Prince George’s firefighters buckle up for safety
By Daniel J. Gross | The Gazette,
Seat belts are sparsely used among firefighters en route to emergencies because of the inconvenience and difficulty to put them on while in full protective gear, according to fire officials.
But Prince George’s County has become one of the only nationwide jurisdictions placing new emphasis on firefighter safety.
The College Park Fire/EMS Station has retrofitted a fire engine and ladder truck with ReadyReach seat belt systems, and a second fire engine is in the process of having one added. The safety belt system extends seat belt straps for firefighters to easily put on even when in full fire protective gear and is located outside and above the seat, as opposed to behind it.
The College Park station became the first in Prince George’s to have the seat belt system when it was installed last month through a father-son firefighter connection.
Nick Wilbur, 22, has been a live-in volunteer firefighter at the College Park station for the past four and a half years while taking classes at Adelphi-based University of Maryland University College for a degree in fire administration. His father, Mike Wilbur, is a lieutenant with the New York’s fire department, specializing in emergency vehicle operations and apparatus placement. Mike Wilbur created ReadyReach by working with Indiana Mills and Manufacturing, a designer and manufacturer of advanced safety systems.
Through the connection, Mike Wilbur has visited College Park several times and has gotten to know the command staff from leading classes on firetruck operation. He donated the seat belts to the College Park station and had them added to a fire engine and ladder truck last month.
“It’s all about safety,” said College Park Volunteer Fire Chief Bill Corrigan.

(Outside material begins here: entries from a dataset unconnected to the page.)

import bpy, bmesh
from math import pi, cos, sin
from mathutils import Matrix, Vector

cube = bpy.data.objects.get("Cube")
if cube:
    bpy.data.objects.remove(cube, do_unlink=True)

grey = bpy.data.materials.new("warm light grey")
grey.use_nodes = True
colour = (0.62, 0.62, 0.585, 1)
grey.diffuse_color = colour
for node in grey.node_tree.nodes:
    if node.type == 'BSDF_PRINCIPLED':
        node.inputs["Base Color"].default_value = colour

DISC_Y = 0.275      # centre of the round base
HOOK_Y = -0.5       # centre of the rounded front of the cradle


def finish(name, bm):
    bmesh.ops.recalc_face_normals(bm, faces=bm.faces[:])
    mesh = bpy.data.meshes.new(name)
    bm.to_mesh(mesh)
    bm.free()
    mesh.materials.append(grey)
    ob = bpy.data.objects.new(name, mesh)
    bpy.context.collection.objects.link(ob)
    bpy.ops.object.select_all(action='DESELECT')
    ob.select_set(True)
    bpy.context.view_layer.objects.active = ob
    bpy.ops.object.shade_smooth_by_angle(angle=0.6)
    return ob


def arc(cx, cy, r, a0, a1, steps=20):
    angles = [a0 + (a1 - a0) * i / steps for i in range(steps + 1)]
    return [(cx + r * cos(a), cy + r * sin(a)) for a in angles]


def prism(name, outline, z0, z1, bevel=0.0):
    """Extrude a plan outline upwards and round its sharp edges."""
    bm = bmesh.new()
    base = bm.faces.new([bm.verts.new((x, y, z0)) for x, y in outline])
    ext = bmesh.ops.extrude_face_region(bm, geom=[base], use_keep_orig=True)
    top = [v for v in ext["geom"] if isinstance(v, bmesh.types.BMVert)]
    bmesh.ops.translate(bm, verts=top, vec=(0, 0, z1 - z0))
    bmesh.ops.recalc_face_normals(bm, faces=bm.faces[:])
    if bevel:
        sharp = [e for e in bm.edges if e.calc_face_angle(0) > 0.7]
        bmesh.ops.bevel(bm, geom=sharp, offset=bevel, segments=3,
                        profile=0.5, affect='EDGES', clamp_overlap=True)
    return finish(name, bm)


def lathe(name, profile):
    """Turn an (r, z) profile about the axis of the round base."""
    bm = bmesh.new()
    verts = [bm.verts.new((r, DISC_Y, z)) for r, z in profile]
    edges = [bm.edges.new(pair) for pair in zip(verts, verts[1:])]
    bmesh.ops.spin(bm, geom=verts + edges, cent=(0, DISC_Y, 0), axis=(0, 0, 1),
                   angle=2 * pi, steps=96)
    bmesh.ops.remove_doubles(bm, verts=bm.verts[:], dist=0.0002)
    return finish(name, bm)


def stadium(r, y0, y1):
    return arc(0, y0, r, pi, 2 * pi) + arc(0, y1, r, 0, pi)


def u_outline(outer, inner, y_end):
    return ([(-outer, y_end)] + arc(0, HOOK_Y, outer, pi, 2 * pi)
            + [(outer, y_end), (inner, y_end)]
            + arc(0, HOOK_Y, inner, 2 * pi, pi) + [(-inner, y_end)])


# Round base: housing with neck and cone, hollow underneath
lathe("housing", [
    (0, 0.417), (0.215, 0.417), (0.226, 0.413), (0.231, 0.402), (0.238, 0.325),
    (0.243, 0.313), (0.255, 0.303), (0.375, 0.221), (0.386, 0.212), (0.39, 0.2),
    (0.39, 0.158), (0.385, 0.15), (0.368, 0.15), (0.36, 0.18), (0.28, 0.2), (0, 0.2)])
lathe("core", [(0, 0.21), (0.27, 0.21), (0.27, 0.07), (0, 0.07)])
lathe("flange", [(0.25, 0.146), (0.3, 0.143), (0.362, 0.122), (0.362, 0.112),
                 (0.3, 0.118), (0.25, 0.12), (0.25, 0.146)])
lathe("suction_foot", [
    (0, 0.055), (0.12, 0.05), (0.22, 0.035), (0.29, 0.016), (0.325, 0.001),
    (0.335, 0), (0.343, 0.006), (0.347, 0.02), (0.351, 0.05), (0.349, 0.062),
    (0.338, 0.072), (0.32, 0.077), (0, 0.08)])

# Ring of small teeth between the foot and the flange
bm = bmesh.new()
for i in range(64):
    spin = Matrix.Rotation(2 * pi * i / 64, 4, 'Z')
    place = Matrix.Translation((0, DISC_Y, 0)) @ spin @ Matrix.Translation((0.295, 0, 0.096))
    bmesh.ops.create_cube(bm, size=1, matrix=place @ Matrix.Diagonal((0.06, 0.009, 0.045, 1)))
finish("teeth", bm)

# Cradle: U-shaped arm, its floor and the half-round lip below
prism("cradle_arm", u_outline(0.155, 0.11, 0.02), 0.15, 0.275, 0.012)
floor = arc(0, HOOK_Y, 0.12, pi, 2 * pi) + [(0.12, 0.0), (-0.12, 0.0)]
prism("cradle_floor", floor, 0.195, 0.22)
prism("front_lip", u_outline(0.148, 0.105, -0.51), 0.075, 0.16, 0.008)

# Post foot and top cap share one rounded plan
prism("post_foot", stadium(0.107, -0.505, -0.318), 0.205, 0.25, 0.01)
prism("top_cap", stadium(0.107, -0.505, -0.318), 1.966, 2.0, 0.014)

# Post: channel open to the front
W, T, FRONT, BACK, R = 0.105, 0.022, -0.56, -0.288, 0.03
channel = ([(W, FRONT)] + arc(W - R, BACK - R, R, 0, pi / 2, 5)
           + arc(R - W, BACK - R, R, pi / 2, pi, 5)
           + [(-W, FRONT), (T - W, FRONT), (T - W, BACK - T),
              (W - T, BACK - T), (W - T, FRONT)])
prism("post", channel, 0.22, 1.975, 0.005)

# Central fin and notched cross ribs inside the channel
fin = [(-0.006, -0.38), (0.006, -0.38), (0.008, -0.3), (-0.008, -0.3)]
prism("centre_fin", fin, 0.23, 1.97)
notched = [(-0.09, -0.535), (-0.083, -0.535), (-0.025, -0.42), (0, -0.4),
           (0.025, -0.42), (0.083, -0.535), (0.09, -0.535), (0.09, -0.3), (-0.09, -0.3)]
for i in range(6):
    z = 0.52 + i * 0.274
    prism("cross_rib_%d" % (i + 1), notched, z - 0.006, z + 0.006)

Corrigan said each retrofit costs anywhere from $100 to $1,000 but that a lot of fire engine manufacturers will begin installing the advanced seat belts as a standard.
Firefighters have no problem wearing ReadyReach seat belts because they are so easy to get on and off, Corrigan said, adding that the station’s second firetruck is in the process of being retrofitted for them.
“It’s always been a challenge, getting the guys in the back in seat belts, seeing how tight it is back there,” he said. “With these new ones, there’s a lot more room to work in them. You can put it on and still remain in your seat.”
Corrigan said that he does not know of any collisions at the College Park station in recent years, but he said that such incidents are not uncommon.
“Every year, there’s always documented cases of firefighters being killed or injured because of not wearing their seat belts,” he said.
Nick Wilbur said he is excited that his father is doing something to improve the safety of firefighters and especially pleased that the station he works for was able to complete the retrofits.
“He had been noticing that in all the wrecks that were happening, firefighters weren’t wearing seat belts, so he started working on trying to improve the usability of seat belts,” Nick Wilbur said of his father. “He’s done a great job. He’s worked very hard. I’m happy and all the guys here are happy that he’s been able to do this.”
According to a 2011 U.S. Fire Administration report on firefighter injuries nationally, between 2006 and 2008 there were roughly 4,880 annual firefighter injuries that occurred while traveling. There were 81,070 injuries overall, the report says.
Mark Brady, chief spokesman for the county’s fire/EMS department, said there have been no fatalities or serious injuries to Prince George’s firefighters from driving in recent years, but said the seat belt retrofit is an overall proactive means of improving firefighter safety.
Brady said since the retrofitting to the College Park vehicle, the county department has received many requests for more information from other fire departments in other counties and states.
“I believe this demonstrates the interest firefighters have in making the job safer,” Brady said.
Fire officials in Prince George’s are weighing the possibilities of adding ReadyReach systems to more fire vehicles throughout the county, either through retrofitting or through the gradual purchase of new fire engines and trucks with ReadyReach pre-installed, Brady said.
Corrigan said the county has ordered an additional seven pieces of apparatus that all will be equipped with ReadyReach seat belts.